It all happened this way. We had purchased the car around the first of summer. A few months later, as fall unfolded, the car’s built in sensors notified us that the tire pressure was too low. I dutifully checked all four tires. Everything was in order. But still the notifications persisted. So, failing all my remedies, I took it to the local tire shop.
There, I was told the change in outside air temperature read by the sensors meant that the tires needed slight adjustments in pressure, or something to that effect. Apparently there are differing optimal pressures for both summer and winter driving. In any event, the good folks at the dealer resolved the issue, telling me no real harm would have been done had I kept the pressure where it was.
Fast forward a few years. I bought my truck a year or so ago after my SUV was wrecked. This spring, I had a new set of tires put on. And, you guessed it… Like clockwork, as fall arrived, my truck’s sensors notified me that my tire pressure was off. Well, I knew what the issue was; and since I was busy, I ignored the matter for nearly a whole week and kept driving. Until this morning, that is.
When I got up, my right front tire was almost flat! I pumped it up enough to get back to the tire dealer. This time I was told that the new tire had not sealed properly to the rim when first installed. Of course, the dealer fixed the problem immediately at no charge. And after a rotation, balance, oil change and service, I was on my way again.
As I have reflected on this series of events throughout this day, I have been reminded that it is best not to try and out guess either my wife’s car or my truck. The people who built them put the internal sensors inside them to keep them running at peak performance. And if the sensors go off, it is most certainly for a reason.
Now, that reason may reflect a very small issue, as in the case of my wife’s car, or a very serious issue, as in the case of my truck. But either way, when the sensors go off, it behooves the two of us to pay attention.
I know of another mechanism designed and constructed with sensors. It is called a human body. And the One Who designed it placed sensors within it to tell us when it needs attention. Whether those sensors are mild, like hunger, thirst, or sleepiness, or harsh, like pain or injury, it behooves us to pay attention to them.

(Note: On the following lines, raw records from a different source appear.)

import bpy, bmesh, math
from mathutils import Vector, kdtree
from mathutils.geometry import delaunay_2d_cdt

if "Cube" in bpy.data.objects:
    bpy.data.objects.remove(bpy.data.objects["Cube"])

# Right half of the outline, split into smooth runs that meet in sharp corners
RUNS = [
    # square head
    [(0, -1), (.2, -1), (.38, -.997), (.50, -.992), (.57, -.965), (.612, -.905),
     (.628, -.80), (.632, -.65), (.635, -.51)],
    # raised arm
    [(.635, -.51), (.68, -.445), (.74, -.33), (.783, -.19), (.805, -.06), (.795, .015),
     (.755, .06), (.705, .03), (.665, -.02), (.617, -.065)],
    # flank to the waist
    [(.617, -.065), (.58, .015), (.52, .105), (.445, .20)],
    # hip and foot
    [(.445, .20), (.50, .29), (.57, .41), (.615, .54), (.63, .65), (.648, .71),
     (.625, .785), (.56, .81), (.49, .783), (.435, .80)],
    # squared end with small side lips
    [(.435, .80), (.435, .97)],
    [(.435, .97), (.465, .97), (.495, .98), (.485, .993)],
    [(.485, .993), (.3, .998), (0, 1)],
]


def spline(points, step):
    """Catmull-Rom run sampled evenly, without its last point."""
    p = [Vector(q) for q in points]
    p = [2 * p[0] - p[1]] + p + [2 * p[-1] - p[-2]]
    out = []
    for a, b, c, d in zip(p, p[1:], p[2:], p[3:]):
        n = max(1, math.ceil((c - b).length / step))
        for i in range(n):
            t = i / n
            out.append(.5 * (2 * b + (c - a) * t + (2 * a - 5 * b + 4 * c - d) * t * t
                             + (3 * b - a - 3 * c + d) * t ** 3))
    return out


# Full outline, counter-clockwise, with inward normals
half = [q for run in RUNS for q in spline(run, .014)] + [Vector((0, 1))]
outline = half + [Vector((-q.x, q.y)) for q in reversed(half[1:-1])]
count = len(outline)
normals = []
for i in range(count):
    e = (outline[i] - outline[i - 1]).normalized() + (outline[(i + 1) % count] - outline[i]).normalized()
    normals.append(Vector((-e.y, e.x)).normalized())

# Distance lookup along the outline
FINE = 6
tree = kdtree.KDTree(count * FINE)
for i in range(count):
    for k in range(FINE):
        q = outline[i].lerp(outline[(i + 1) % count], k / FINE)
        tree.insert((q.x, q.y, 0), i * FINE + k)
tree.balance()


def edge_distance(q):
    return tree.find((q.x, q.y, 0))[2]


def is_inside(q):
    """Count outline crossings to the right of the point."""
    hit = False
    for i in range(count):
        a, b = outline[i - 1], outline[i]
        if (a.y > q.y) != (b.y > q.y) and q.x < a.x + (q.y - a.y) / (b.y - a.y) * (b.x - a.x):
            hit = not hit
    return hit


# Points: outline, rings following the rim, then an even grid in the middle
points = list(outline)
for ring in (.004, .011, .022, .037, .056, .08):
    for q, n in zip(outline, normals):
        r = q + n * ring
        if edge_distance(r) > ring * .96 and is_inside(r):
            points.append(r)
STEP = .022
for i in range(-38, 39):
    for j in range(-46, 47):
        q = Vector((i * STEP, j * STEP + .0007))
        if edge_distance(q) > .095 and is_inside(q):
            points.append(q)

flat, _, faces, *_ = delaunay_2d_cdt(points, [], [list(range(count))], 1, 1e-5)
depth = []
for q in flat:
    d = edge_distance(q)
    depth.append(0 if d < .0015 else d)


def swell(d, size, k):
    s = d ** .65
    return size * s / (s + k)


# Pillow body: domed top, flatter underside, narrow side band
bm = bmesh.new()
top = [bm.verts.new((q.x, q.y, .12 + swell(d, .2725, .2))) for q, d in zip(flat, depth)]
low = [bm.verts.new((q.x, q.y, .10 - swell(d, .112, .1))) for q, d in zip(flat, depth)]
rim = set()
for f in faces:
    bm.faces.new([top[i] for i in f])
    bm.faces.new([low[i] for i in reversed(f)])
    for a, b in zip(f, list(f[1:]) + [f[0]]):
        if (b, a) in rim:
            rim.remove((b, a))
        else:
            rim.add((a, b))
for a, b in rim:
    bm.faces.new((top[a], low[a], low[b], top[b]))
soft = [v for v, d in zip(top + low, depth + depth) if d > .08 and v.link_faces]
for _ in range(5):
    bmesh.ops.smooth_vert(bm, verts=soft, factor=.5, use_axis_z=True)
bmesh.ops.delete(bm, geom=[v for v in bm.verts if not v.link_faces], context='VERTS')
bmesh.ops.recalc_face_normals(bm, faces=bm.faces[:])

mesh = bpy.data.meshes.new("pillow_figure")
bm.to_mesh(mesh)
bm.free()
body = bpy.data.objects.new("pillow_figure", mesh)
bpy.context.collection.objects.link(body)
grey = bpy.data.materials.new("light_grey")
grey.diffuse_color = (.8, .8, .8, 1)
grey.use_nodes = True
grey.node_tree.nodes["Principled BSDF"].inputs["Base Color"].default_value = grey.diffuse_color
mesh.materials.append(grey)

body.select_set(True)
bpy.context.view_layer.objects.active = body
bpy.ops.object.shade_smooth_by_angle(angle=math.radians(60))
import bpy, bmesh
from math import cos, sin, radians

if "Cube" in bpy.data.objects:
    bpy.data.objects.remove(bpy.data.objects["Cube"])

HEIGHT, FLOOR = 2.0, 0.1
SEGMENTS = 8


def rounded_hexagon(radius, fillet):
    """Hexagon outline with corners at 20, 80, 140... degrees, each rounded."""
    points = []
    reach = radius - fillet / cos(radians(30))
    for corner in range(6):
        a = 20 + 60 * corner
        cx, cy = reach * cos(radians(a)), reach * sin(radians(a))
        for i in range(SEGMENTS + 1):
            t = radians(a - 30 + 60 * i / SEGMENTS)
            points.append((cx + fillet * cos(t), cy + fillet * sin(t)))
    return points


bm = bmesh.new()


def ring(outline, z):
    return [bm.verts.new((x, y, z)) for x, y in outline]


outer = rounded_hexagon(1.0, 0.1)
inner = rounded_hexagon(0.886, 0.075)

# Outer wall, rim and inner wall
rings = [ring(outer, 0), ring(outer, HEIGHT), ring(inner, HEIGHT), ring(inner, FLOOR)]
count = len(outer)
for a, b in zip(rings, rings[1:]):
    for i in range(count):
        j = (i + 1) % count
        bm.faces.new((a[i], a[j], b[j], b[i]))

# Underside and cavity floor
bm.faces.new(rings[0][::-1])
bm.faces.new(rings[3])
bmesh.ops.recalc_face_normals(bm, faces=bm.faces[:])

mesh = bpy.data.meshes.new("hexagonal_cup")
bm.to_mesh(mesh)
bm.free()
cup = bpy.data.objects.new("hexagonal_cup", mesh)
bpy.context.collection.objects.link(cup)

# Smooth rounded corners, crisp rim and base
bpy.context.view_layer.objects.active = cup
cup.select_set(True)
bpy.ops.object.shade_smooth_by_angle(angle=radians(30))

Likewise, the One Who designed the human body also designed the human soul. And He placed within that soul a similar set of sensors. Whenever sensors go off here, as for instance, with guilt, conviction, or remorse, it also behooves us to pay attention. Quite frankly, we ignore these alarms to our peril!
And just as a flat surpasses a need for a slight adjustment in pressure, just as pain surpasses simply being a little tired, so do the consequences of ignoring one’s conscience surpass the un-comfortableness of making a matter right, whatever it is, before it ever goes too far.

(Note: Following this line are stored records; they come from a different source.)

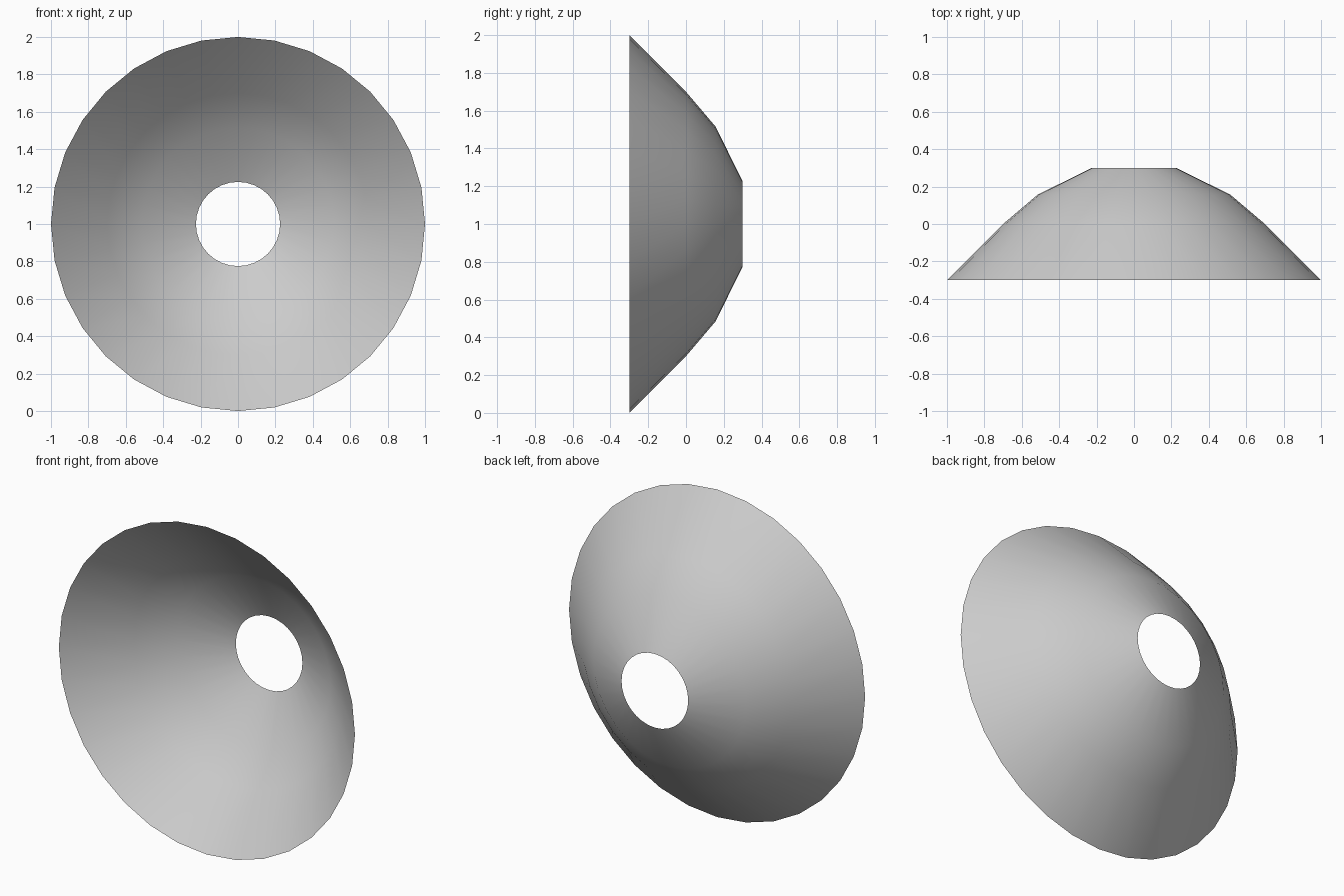
import bpy, bmesh, math

if "Cube" in bpy.data.objects:
    bpy.data.objects.remove(bpy.data.objects["Cube"])

SEGMENTS = 32
# (radius, y) from the wide front rim to the hole at the back
PROFILE = [(1.0, -0.3), (0.7, 0.0), (0.515, 0.157), (0.225, 0.3)]

# Open dish: rings around the y axis, bridged with quads
bm = bmesh.new()
rings = []
for r, y in PROFILE:
    ring = []
    for i in range(SEGMENTS):
        a = 2 * math.pi * i / SEGMENTS
        ring.append(bm.verts.new((r * math.cos(a), y, 1 + r * math.sin(a))))
    rings.append(ring)
for a, b in zip(rings, rings[1:]):
    for i in range(SEGMENTS):
        j = (i + 1) % SEGMENTS
        bm.faces.new((a[i], b[i], b[j], a[j])).smooth = True
bmesh.ops.recalc_face_normals(bm, faces=bm.faces)

mesh = bpy.data.meshes.new("dish_shade")
bm.to_mesh(mesh)
bm.free()
dish = bpy.data.objects.new("dish_shade", mesh)
bpy.context.collection.objects.link(dish)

In short, my friends, messing up and then having to admit it is tough. But God gave each of us a conscience for a reason. And it behooves each of us to pay attention to our respective consciences the moment they sound the alarm! Otherwise, we wind up with a far bigger problem in the long run!
In the New Testament Book of Acts (chapters 21-23, specifically 23:1) the Apostle Paul was dragged before the authorities. As he began his defense for being a follower of Jesus Christ, he was able to give the following affirmation: “My brothers, I have fulfilled my duty to God in all good conscience to this day.” May we all be able to share such a testimony!